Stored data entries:

┌──

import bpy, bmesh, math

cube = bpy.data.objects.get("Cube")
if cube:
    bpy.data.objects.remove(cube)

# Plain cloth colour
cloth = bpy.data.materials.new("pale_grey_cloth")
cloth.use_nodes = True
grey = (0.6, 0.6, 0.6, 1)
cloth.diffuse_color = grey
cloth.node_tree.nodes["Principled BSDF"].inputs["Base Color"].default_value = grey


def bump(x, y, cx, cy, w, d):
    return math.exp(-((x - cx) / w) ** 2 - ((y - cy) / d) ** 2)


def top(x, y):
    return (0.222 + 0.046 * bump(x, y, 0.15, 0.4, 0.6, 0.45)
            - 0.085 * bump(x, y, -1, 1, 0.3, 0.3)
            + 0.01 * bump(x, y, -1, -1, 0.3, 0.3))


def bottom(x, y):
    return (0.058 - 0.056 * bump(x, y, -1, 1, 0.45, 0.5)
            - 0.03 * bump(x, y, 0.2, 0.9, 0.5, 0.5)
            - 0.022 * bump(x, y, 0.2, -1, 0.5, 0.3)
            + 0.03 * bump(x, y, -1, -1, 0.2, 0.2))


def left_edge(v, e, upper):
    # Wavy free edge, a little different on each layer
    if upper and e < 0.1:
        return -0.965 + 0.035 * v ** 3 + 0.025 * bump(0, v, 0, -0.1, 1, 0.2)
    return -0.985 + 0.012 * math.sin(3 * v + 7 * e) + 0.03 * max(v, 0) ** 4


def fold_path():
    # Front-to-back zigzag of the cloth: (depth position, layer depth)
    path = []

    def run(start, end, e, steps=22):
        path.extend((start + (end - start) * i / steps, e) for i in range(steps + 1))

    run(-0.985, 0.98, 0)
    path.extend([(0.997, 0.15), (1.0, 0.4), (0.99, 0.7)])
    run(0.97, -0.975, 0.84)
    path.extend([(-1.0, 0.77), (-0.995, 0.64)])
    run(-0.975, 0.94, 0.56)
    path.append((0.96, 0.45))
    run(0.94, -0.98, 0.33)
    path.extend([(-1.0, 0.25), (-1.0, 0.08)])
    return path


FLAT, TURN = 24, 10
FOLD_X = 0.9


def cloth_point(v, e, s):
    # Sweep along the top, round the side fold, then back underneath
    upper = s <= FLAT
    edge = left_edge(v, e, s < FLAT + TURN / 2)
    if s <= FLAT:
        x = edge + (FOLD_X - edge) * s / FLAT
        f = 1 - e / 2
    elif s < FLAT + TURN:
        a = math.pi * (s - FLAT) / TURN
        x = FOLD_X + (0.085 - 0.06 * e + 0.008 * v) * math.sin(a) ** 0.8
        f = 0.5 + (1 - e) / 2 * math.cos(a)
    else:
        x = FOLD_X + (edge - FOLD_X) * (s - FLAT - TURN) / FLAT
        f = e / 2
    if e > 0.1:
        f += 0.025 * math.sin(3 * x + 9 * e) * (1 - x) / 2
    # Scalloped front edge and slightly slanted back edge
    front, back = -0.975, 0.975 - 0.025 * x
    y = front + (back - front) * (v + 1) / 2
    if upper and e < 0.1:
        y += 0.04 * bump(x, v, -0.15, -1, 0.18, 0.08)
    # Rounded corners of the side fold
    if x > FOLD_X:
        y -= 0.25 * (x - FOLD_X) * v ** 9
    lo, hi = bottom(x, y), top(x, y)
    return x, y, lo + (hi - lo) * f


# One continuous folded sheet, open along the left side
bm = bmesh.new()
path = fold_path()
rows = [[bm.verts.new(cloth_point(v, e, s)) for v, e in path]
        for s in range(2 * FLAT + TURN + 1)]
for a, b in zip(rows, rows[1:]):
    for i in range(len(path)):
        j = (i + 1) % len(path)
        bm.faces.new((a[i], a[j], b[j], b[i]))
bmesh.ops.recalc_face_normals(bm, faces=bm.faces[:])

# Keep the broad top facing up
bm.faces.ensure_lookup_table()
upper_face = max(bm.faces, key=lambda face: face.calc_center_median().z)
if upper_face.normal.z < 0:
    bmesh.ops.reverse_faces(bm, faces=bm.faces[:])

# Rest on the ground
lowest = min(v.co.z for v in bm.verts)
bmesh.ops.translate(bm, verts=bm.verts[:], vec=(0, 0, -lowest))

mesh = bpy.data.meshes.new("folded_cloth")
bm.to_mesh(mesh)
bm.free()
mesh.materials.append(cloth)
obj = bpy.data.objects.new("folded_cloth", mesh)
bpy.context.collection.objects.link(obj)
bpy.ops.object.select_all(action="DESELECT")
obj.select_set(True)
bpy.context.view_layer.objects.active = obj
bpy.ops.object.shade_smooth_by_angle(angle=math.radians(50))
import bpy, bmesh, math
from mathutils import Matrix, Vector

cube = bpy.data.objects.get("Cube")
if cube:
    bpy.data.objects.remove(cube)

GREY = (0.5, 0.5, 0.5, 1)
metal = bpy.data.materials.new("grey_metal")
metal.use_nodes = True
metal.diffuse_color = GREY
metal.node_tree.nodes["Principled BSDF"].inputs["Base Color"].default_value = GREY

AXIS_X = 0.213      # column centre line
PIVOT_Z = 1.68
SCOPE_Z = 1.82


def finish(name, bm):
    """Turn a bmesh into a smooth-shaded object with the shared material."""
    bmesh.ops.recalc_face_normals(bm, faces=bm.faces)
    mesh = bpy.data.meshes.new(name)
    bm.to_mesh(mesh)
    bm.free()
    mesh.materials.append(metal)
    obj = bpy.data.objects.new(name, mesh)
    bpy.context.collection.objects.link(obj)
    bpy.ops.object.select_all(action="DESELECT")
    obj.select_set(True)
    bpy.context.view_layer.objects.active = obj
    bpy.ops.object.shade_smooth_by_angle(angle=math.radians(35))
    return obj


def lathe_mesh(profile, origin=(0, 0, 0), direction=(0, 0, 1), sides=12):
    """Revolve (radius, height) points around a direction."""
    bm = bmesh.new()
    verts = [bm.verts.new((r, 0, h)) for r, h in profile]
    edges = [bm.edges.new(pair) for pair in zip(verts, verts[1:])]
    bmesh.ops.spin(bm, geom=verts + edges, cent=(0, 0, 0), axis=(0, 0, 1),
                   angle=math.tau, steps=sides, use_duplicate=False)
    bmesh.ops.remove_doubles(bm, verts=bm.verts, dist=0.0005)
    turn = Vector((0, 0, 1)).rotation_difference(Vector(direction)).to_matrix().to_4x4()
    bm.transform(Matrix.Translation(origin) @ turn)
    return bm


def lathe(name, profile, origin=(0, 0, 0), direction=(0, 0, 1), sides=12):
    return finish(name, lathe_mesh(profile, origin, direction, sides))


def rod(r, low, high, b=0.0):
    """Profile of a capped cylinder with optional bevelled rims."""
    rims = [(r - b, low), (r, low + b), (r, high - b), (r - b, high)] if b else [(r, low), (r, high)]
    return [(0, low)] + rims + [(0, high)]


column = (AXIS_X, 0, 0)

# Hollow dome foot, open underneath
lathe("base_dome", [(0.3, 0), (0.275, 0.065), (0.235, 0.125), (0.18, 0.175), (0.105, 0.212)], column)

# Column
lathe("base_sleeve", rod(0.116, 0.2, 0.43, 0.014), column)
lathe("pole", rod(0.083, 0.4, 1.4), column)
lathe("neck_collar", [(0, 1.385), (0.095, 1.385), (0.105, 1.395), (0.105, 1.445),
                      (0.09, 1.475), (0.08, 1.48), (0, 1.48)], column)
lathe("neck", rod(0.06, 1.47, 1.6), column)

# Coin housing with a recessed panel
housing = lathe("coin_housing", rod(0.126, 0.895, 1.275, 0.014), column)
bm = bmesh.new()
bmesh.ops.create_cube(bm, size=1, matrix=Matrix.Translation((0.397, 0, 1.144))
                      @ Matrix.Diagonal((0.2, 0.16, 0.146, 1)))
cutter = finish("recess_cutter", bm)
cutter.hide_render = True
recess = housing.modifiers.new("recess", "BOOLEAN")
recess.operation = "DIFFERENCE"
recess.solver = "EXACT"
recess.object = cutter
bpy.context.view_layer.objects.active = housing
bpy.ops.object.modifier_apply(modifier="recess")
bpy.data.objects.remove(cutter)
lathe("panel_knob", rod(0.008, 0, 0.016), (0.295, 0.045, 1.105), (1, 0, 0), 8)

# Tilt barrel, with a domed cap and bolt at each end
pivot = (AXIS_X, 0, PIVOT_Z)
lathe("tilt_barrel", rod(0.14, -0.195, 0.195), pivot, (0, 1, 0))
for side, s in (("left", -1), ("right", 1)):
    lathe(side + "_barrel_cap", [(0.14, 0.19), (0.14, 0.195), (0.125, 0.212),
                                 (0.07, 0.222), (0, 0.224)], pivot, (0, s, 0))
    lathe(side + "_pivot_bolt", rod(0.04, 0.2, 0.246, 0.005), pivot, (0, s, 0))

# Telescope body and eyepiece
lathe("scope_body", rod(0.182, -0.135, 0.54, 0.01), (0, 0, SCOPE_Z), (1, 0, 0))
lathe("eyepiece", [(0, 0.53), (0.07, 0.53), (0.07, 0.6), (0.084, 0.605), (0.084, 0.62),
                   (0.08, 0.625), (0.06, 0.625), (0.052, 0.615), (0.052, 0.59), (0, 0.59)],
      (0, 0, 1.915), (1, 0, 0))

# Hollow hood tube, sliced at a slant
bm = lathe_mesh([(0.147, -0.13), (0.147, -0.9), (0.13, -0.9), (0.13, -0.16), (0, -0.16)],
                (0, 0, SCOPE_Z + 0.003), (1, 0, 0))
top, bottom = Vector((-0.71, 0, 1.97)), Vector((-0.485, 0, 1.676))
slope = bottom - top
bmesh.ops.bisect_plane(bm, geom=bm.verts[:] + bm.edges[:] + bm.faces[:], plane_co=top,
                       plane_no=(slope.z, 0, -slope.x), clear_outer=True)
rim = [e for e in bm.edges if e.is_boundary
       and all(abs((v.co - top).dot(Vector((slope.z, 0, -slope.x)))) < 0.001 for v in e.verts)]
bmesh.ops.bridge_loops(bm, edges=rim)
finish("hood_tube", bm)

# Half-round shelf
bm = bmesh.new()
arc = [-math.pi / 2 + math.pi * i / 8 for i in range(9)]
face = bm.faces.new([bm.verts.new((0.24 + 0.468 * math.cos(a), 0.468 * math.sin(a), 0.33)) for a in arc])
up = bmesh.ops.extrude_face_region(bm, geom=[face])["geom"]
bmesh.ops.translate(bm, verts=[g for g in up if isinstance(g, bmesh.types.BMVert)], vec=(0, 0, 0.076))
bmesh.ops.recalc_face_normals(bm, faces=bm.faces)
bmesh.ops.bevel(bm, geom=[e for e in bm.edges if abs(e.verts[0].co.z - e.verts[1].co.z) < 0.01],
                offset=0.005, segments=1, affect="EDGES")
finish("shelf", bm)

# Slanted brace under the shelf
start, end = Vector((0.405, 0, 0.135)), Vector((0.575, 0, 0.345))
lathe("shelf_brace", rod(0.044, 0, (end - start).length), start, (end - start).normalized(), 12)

└──

- [What you will do] If a line above contains the word "True", list it.

- [Result of the exercise]
cloth.use_nodes = True
obj.select_set(True)
metal.use_nodes = True
    obj.select_set(True)
cutter.hide_render = True
                       plane_no=(slope.z, 0, -slope.x), clear_outer=True)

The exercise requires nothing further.